Data shown Start Marker

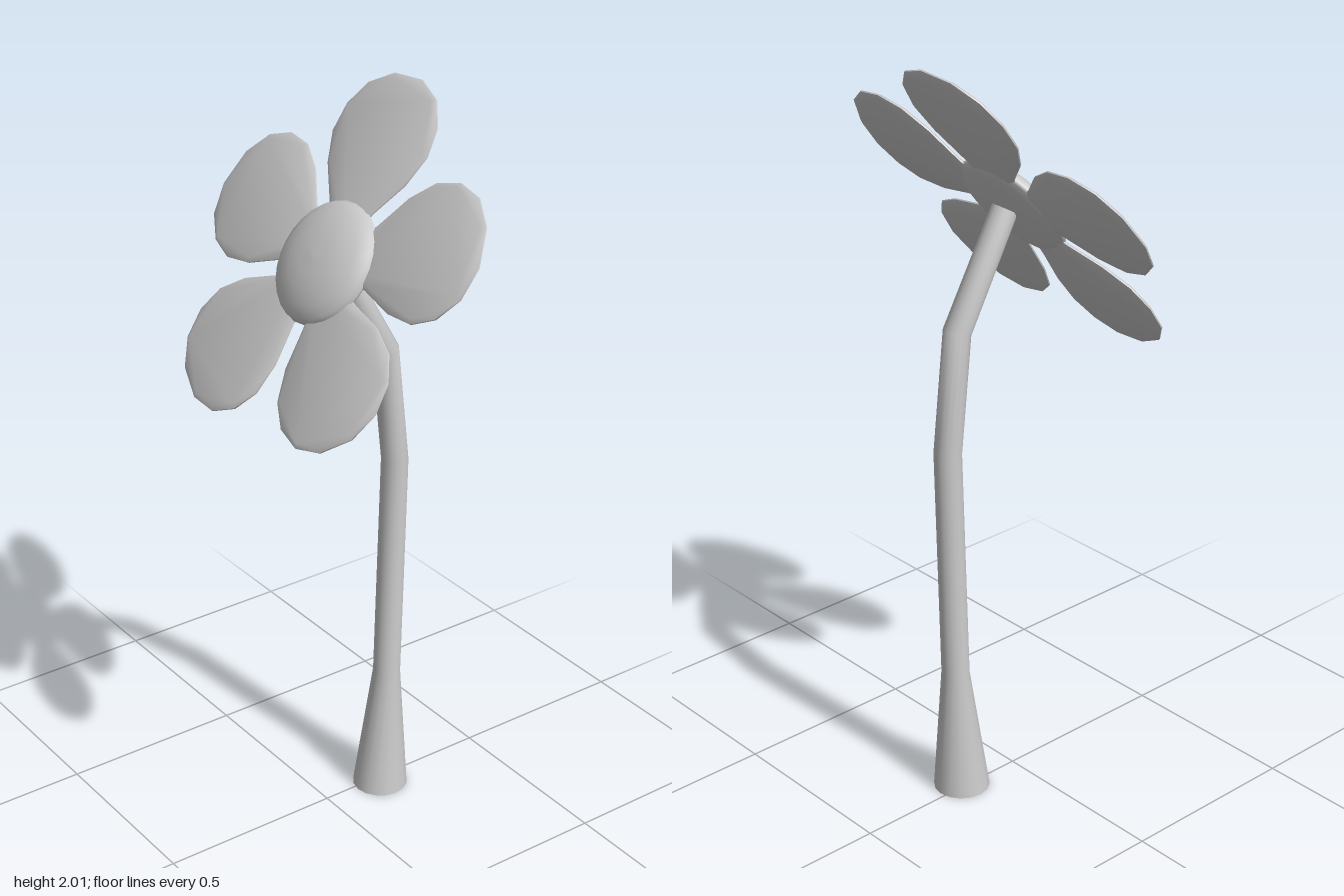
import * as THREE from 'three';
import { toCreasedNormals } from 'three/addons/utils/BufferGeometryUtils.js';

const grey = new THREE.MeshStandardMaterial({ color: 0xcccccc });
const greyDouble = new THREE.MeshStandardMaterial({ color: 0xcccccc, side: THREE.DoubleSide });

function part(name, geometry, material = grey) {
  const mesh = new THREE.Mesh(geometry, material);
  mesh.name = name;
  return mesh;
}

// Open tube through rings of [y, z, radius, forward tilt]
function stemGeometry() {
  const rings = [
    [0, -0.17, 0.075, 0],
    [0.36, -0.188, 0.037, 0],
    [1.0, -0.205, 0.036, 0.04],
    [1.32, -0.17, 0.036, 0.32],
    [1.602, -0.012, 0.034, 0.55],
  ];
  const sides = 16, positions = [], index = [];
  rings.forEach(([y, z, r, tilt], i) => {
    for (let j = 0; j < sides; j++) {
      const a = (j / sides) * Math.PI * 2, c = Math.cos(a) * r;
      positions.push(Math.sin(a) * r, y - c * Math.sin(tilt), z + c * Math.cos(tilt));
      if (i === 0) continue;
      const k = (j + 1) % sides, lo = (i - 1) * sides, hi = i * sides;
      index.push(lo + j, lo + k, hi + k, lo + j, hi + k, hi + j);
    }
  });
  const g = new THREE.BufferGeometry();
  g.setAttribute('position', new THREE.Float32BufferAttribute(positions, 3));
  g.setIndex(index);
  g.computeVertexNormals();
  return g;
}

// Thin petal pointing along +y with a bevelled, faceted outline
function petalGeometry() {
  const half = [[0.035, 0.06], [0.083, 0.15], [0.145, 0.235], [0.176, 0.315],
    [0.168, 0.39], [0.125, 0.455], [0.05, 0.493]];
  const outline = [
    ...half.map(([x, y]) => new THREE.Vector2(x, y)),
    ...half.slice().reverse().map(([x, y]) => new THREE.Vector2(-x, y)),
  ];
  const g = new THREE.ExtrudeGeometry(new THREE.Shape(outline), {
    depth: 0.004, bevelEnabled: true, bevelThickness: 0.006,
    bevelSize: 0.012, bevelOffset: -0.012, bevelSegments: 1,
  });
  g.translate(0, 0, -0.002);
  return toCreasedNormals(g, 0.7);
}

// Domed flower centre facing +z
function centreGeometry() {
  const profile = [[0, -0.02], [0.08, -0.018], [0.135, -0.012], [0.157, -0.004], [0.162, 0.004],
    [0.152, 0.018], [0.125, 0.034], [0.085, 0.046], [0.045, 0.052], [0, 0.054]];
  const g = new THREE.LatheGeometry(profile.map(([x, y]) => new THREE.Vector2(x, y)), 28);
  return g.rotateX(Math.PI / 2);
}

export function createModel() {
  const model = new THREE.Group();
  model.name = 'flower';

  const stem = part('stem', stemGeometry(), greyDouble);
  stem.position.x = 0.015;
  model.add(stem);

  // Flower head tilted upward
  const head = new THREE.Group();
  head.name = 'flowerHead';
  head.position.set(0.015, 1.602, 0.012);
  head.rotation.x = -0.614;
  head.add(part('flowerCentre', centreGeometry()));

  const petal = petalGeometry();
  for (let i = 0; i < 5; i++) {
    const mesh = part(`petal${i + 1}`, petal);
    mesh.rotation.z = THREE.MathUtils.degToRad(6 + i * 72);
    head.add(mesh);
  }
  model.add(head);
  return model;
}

Data shown End Marker

* **Task**
Using the listing above, show every line that includes the string "return".

* **Solution for this exercise**
  return mesh;
  return g;
  return toCreasedNormals(g, 0.7);
  return g.rotateX(Math.PI / 2);
  return model;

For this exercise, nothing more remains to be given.